Carbon Steels Using Plastic Mold

Steels (first made in China and Japan around 600-800 AC) are generally divided into the categories of carbon steels and alloy steels (including plastic mold steels).

Carbon steels

Carbon steels are used extensively in plasitc mold construction. they are those steels which ony contain iron and carbon, and small amounts of other alloying elements. they are the most common and least expensive type of steels used for tools. The three principal types of them used for tooling are low carbon, medium carbon, and high carbon steels, Low density contains between 0.05% and 0.7% carbon. And high density contains between 0.7% and 1.5% carbon. As the carbon content is increased in carbon steel, the strength, toughness, and hardness also increase when the metal is heat treated.
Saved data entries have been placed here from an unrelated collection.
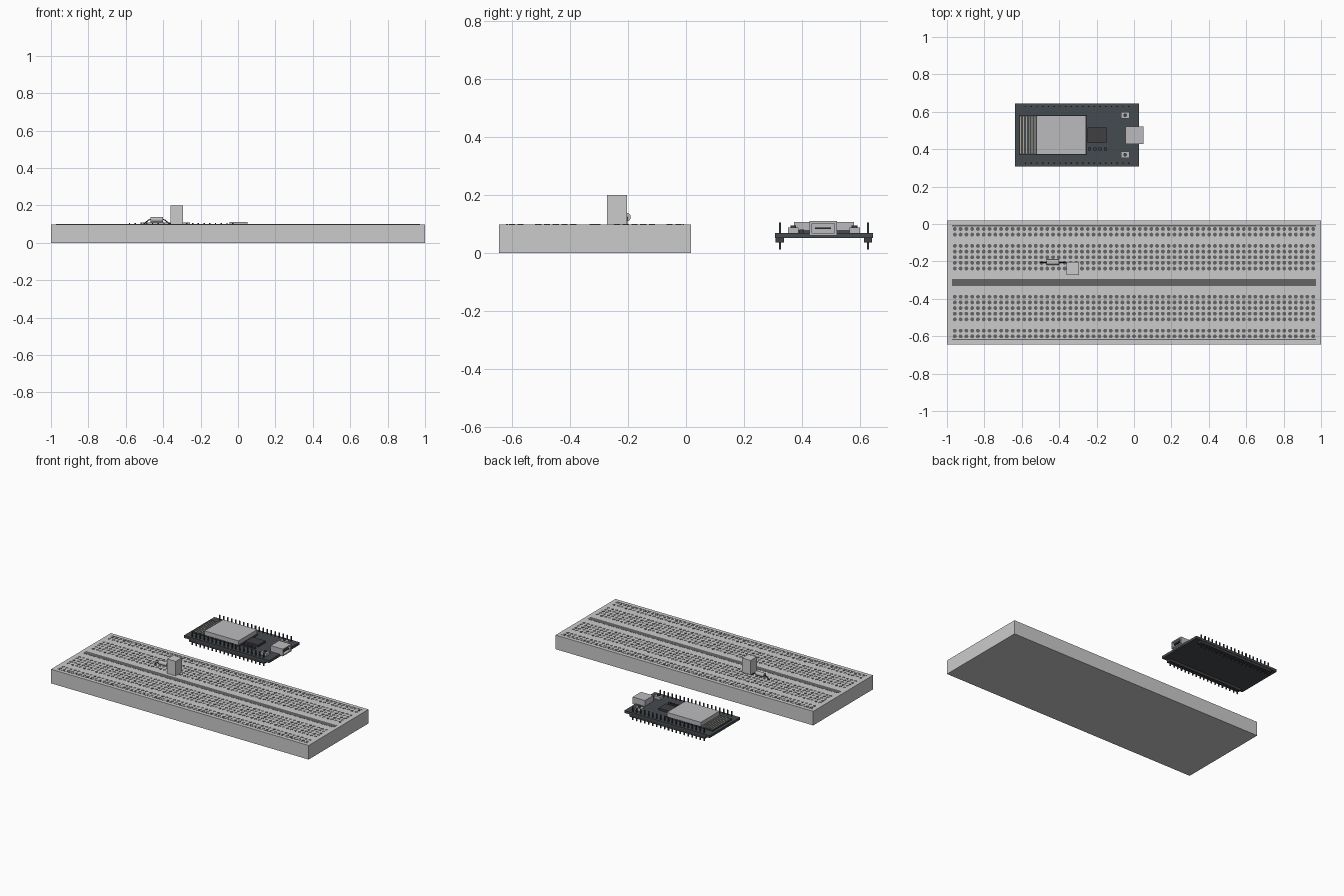
import bpy, bmesh, math
from mathutils import Matrix, Vector

if "Cube" in bpy.data.objects:
    bpy.data.objects.remove(bpy.data.objects["Cube"])


def material(name, c):
    m = bpy.data.materials.new(name)
    m.diffuse_color = (*c, 1)
    m.use_nodes = True
    m.node_tree.nodes["Principled BSDF"].inputs["Base Color"].default_value = m.diffuse_color
    return m


DARK = material("dark_plastic", (0.05, 0.05, 0.055))
HOLE = material("hole_grey", (0.13, 0.13, 0.13))
PCB = material("board_slate", (0.06, 0.07, 0.08))
METAL = material("metal", (0.5, 0.5, 0.52))
COPPER = material("antenna_tan", (0.45, 0.4, 0.3))


def finish(name, bm, mat=None, smooth=False):
    me = bpy.data.meshes.new(name)
    bm.to_mesh(me)
    bm.free()
    ob = bpy.data.objects.new(name, me)
    bpy.context.collection.objects.link(ob)
    if mat:
        me.materials.append(mat)
    if smooth:
        bpy.ops.object.select_all(action='DESELECT')
        ob.select_set(True)
        bpy.context.view_layer.objects.active = ob
        bpy.ops.object.shade_smooth_by_angle()
    return ob


def boxes(name, spans, mat=None):
    """One object from boxes given as (x0, x1, y0, y1, z0, z1)."""
    bm = bmesh.new()
    for x0, x1, y0, y1, z0, z1 in spans:
        c = Vector(((x0 + x1) / 2, (y0 + y1) / 2, (z0 + z1) / 2))
        bmesh.ops.create_cube(bm, size=1, matrix=Matrix.Translation(c)
                              @ Matrix.Diagonal((x1 - x0, y1 - y0, z1 - z0, 1)))
    return finish(name, bm, mat)


def rod(bm, a, b, r, sides=12, r2=None):
    a, b = Vector(a), Vector(b)
    d = b - a
    rot = d.to_track_quat('Z', 'Y').to_matrix().to_4x4()
    bmesh.ops.create_cone(bm, cap_ends=True, segments=sides, radius1=r,
                          radius2=r if r2 is None else r2, depth=d.length,
                          matrix=Matrix.Translation((a + b) / 2) @ rot)


# Breadboard slab, centre channel and rail lines
MID = -0.3135
boxes("breadboard_base", [(-1, 1, -0.645, 0.018, 0, 0.099)])
boxes("centre_channel", [(-0.973, 0.973, MID - 0.019, MID + 0.019, 0.09, 0.0998)], HOLE)
boxes("rail_lines", [(-0.973, 0.973, MID + s * 0.304 - 0.003, MID + s * 0.304 + 0.003, 0.09, 0.0998)
                     for s in (-1, 1)], HOLE)

# Contact holes: two rail rows and five terminal rows on each half
PITCH = 0.0309
bm = bmesh.new()
offsets = [0.287, 0.257] + [0.0755 + 0.0302 * i for i in range(5)]
for s in (-1, 1):
    for off in offsets:
        for i in range(63):
            x, y = (i - 31) * PITCH, MID + s * off
            rod(bm, (x, y, 0.09), (x, y, 0.1), 0.0105, 12)
finish("contact_holes", bm, HOLE)

# Block sensor plugged into the breadboard
boxes("sensor_block", [(-0.36, -0.293, -0.272, -0.203, 0.098, 0.2)])

# Resistor body with bent leads
RY, RZ = -0.205, 0.124
bm = bmesh.new()
rod(bm, (-0.467, RY, RZ), (-0.402, RY, RZ), 0.0145, 20)
finish("resistor_body", bm, METAL, True)
bm = bmesh.new()
for s in (-1, 1):
    path = [(-0.4345 + s * dx, RY, z) for dx, z in ((0.03, RZ), (0.04, RZ), (0.068, 0.102), (0.07, 0.09))]
    for a, b in zip(path, path[1:]):
        rod(bm, a, b, 0.003, 8)
finish("resistor_leads", bm, DARK, True)

# Controller circuit board
BX, BY = -0.304, 0.476
boxes("circuit_board", [(-0.635, 0.027, 0.307, 0.645, 0.053, 0.07)], PCB)

# Header strips and pins along both long edges
boxes("header_strips", [(BX - 0.292, BX + 0.292, BY + s * 0.152 - 0.0145, BY + s * 0.152 + 0.0145, 0.036, 0.0535)
                        for s in (-1, 1)], DARK)
pins = []
for s in (-1, 1):
    for i in range(19):
        x, y = BX + (i - 9) * 0.0307, BY + s * 0.152
        pins.append((x - 0.0035, x + 0.0035, y - 0.0035, y + 0.0035, 0.012, 0.105))
boxes("header_pins", pins, DARK)

# Radio module: carrier, shield can and antenna strips
boxes("radio_carrier", [(-0.615, -0.252, BY - 0.106, BY + 0.106, 0.0695, 0.079)], PCB)
boxes("shield_can", [(-0.521, -0.257, BY - 0.104, BY + 0.104, 0.078, 0.108)], METAL)
boxes("antenna_strips", [(-0.609 + 0.0155 * i, -0.604 + 0.0155 * i, BY - 0.1, BY + 0.1, 0.0785, 0.081)
                         for i in range(6)], COPPER)

# Interface chip and small surface parts
boxes("interface_chip", [(-0.248, -0.147, 0.434, 0.516, 0.0695, 0.084)], DARK)
boxes("small_parts", [(-0.246 + 0.0285 * i, -0.230 + 0.0285 * i, 0.392, 0.408, 0.0695, 0.081)
                      for i in range(4)], DARK)

# Push buttons
BTN_X = -0.0475
boxes("button_bodies", [(BTN_X - 0.023, BTN_X + 0.023, BY + s * 0.106 - 0.018, BY + s * 0.106 + 0.018, 0.0695, 0.089)
                        for s in (-1, 1)], METAL)
bm = bmesh.new()
for s in (-1, 1):
    y = BY + s * 0.106
    rod(bm, (BTN_X, y, 0.088), (BTN_X, y, 0.095), 0.01, 16)
finish("button_caps", bm, DARK, True)

# Connector shell: open at +x with a recessed mouth
bm = bmesh.new()
bmesh.ops.create_cube(bm, size=1, matrix=Matrix.Translation((0.0025, 0.4735, 0.086))
                      @ Matrix.Diagonal((0.095, 0.094, 0.05, 1)))
bm.faces.ensure_lookup_table()
face = max(bm.faces, key=lambda f: f.calc_center_median().x)
bmesh.ops.inset_individual(bm, faces=[face], thickness=0.0115)
face.normal_update()
ext = bmesh.ops.extrude_discrete_faces(bm, faces=[face])["faces"][0]
bmesh.ops.translate(bm, verts=ext.verts, vec=(-0.04, 0, 0))
finish("port_shell", bm, METAL)
boxes("port_tongue", [(0.005, 0.045, 0.446, 0.501, 0.083, 0.089)], DARK)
Low density are soft, tough steels that are easily machined and welded. Due to thrie low carbon content, these steels cannot be hardened except by case hardening.Low carbon steels are well suited for the following applications: tool bodies, handles, die shoes, and similar situations where strength and wear resistance are not required.

Medium density are used where greater strength and toughness are required. Since medium’s have a higher carbon content they can be heat treated to make parts such as studs, pins, axles, and nuts. Steels in this group are more expensive as well as more difficult to machine and weld than low density.

High density are the most hardenable types and are used frequently for parts where wear resistance is an important factor. Other applications where high density are well suited inclued drill bushings, locators, and wear pads. Since the carbon content of these plastic mold material in so high, parts made from high’s are normally difficult to machine and weld.

Alloy steels

They are basically material with additional elements added to alter the characteristics and bring about a predictable chang in the mechanical properties of then alloyed metal. They are not normally used for most tools due to their increased cost, but some have found favor for special applications. The alloying elements used most often in steel are manganese, nickel molybdenum, and chromium.


Post time: 02-19-2017